As anyone who watched "Monday Night Football" can attest, the Ravens are a juggernaut right now.
Lamar Jackson is the front-runner for MVP, using his arm and legs to captain an offense perfectly tailored to his strengths.
That, of course, is no accident. The second-year quarterback is the most dynamic rushing threat at the position since Michael Vick, and Baltimore purposefully added pieces around him this offseason to make the most of it.
"I give a lot of credit to that organization and (coach John) Harbaugh," Cardinals coach Kliff Kingsbury said. "It takes a lot of guts to go all-in like they have with him. They're reaping the rewards right now. He's playing at a phenomenal level."
The Ravens did not force Jackson to adjust to their system, and the Cardinals are following a similar blueprint with Kyler Murray.

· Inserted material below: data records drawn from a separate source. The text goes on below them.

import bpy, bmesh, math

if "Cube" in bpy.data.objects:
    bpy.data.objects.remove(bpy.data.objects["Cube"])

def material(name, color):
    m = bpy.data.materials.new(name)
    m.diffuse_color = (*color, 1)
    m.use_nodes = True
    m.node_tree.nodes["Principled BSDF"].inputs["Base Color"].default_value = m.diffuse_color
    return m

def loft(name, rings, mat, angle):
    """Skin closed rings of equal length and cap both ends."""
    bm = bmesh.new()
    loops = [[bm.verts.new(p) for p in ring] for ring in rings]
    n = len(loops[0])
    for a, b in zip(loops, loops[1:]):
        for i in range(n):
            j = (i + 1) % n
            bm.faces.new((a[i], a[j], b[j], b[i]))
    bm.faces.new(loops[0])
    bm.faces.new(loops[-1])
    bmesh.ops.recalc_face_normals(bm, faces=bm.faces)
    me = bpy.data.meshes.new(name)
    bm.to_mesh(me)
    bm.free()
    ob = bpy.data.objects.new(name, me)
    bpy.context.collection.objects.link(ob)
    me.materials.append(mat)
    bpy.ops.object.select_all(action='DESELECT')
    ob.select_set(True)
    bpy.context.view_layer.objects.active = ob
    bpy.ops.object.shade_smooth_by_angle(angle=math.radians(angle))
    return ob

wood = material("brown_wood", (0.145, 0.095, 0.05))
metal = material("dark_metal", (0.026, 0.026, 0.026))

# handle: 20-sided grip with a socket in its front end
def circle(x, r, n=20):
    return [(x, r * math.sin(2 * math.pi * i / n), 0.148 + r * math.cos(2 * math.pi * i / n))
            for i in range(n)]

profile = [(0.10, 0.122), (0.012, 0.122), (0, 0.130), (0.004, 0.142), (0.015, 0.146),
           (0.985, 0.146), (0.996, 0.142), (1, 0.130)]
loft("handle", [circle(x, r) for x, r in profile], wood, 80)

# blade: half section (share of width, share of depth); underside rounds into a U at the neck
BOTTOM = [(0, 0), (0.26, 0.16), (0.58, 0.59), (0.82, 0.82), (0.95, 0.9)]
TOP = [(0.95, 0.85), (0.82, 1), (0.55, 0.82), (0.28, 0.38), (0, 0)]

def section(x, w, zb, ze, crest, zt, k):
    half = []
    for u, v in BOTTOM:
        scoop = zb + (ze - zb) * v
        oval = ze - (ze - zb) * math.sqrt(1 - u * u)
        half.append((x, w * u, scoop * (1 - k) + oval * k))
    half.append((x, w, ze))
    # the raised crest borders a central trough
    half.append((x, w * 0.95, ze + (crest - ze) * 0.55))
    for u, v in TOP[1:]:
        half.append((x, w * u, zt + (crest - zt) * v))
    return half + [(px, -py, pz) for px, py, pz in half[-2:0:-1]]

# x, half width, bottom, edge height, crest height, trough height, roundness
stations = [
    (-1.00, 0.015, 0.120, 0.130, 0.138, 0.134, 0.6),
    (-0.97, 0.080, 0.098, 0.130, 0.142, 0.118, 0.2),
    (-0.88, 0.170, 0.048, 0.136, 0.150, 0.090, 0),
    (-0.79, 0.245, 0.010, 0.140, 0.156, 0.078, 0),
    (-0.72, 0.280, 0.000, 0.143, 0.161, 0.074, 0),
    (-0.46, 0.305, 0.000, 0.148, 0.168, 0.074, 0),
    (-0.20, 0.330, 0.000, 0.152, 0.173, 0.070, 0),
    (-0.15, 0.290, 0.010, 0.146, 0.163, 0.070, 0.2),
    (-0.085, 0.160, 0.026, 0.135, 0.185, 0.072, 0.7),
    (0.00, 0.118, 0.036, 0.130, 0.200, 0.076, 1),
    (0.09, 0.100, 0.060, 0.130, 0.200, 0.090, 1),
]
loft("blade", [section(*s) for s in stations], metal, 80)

The offense has already been tailored to the rookie quarterback, and Kingsbury said personnel decisions this offseason will be made with Murray's skillset in mind.
"You see that it took Baltimore a year to kind of figure that out: What does Lamar do the best, and what type of pieces do we bring in?" Kingsbury said. "We're going to build this thing around Kyler, (what) fits him the best and can maximize his talents as a quarterback."

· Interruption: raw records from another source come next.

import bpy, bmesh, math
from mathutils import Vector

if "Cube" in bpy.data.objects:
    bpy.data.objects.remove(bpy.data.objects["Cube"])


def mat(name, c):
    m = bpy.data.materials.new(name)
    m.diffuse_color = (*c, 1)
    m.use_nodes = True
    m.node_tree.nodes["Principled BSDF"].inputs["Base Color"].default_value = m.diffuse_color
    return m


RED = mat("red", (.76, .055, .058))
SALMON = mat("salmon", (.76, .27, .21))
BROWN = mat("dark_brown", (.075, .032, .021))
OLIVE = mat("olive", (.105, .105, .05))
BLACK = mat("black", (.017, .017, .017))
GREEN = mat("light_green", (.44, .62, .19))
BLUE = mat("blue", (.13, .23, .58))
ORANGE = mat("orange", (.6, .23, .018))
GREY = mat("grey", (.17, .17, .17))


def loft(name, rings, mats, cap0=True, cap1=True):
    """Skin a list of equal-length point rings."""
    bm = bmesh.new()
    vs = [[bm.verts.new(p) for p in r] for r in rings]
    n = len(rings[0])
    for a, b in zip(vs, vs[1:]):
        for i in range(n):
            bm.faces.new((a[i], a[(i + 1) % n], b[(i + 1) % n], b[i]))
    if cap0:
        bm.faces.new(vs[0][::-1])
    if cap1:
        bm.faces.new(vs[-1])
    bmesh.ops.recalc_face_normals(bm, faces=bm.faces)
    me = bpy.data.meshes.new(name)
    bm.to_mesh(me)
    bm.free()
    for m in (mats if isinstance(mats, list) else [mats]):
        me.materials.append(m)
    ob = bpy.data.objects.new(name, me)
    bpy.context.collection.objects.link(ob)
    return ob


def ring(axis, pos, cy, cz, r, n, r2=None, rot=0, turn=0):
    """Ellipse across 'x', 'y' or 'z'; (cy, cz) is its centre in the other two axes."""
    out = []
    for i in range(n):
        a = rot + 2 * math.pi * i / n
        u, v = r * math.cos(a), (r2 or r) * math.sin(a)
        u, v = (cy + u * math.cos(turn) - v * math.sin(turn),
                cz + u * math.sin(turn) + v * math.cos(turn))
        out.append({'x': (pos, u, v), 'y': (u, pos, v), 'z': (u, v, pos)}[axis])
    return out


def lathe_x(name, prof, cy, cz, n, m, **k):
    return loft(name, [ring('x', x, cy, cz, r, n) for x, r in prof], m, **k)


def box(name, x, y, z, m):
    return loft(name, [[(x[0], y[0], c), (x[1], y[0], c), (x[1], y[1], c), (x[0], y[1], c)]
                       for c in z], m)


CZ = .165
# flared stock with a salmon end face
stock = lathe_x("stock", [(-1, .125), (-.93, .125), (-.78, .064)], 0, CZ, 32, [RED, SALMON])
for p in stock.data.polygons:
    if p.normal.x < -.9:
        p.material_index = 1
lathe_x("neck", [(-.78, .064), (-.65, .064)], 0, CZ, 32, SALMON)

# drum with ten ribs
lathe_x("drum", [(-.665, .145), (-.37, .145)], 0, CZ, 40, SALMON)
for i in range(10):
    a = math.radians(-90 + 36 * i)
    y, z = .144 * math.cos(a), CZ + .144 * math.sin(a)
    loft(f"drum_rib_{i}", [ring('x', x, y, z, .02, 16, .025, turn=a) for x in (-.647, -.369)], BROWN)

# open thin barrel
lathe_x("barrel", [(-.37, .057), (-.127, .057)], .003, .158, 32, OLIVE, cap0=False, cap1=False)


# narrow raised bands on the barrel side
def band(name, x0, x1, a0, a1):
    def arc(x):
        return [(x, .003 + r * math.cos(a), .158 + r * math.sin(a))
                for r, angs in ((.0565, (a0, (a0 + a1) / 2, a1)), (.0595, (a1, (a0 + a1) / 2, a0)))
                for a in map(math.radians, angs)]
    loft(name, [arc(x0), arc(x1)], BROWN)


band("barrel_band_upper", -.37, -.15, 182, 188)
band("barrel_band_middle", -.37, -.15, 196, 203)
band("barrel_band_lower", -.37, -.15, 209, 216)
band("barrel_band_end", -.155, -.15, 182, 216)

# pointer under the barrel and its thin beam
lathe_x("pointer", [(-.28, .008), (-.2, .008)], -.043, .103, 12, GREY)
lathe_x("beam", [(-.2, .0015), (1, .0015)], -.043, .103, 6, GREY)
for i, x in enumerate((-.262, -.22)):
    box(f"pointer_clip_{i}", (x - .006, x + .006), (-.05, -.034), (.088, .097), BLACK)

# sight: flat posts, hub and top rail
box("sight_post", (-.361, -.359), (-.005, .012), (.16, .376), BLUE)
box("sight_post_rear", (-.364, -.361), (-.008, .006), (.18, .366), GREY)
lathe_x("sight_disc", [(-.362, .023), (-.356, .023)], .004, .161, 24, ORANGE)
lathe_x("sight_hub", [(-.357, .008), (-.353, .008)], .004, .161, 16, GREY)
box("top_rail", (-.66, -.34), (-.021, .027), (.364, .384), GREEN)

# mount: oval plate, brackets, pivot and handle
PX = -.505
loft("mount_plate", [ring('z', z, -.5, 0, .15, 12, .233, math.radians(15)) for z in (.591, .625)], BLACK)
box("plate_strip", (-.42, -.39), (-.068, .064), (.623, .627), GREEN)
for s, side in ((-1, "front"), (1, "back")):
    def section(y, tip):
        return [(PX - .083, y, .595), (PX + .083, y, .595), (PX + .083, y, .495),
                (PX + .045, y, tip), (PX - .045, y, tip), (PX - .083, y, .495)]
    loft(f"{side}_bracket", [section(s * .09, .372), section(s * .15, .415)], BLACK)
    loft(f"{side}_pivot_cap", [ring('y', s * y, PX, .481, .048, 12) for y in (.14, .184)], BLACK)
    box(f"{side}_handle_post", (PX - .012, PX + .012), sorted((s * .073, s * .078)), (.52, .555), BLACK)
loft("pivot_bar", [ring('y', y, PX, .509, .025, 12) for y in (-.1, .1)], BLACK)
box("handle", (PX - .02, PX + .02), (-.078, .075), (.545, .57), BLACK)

The schematic evolution started early. When Murray was drafted with the No. 1 overall pick, Kingsbury fused his play-calling terminology with the verbiage from Murray's alma mater, Oklahoma. Kingsbury also asked Murray about any on-field preferences and worked to incorporate them.
"It's helpful for him to adjust it towards me and what we're going to do in this offense, like you see with the Ravens helping Lamar out and a lot of other guys that can move around in the league," Murray said. "You kind of have to build it that way if you a have a quarterback that can move."
Murray is only 22 years old and very early in his NFL career, but Kingsbury plans to meet with him after the season and ask about personnel preferences.
"When Kyler will talk to me, I like to get that information out of him," Kingsbury said. "I think for a 16-game sample size, I can get a good feel for who we can be around him and what he does best. I do think we'll have great dialogue this offseason. 'How do we need to adjust, and what do we need to tweak?' It's been an ongoing process week-in and week-out with that."
MURRAY LISTED AS QUESTIONABLE TO PLAY AGAINST RAMS
Murray (hamstring) was added to Friday's injury report and has been listed as questionable to play against the Rams. He did practice in a full capacity on Friday, per the injury report.
Kingsbury spoke to the media before the game statuses were released and said "it appears that" everyone on the 53-man roster would be available to play. Defensive lineman Jonathan Bullard (foot) is the other player listed as questionable.
For the Rams, tight end Gerald Everett (knee), tackle Rob Havenstein (knee) and defensive back Darious Williams (ankle) won't play.
KENYAN DRAKE WORRIED ABOUT WINS, NOT PLAYING TIME
Kenyan Drake knows there is a numbers crunch at running back. Chase Edmonds is expected back from a hamstring injury on Sunday against the Rams, and former All-Pro David Johnson is hoping to get back in the mix on offense.
"There's only one football and we've got a lot of athletes," Drake said.
Drake said he isn't worried about how the running back snaps play out, placing a victory over his individual goals. Drake believes the three running back options could make things tough on the Rams.
"We're all very versatile backs, so I feel like no matter who is in the game, you can't pigeonhole us into a certain thing, a certain scheme," Drake said. "We can all pass block. We can all run the ball in between and outside the tackles. We can all catch the ball outside as well. I'm looking forward to the way coach Kingsbury draws this game plan up for us."
Images from practice at the Dignity Health Arizona Cardinals Training Center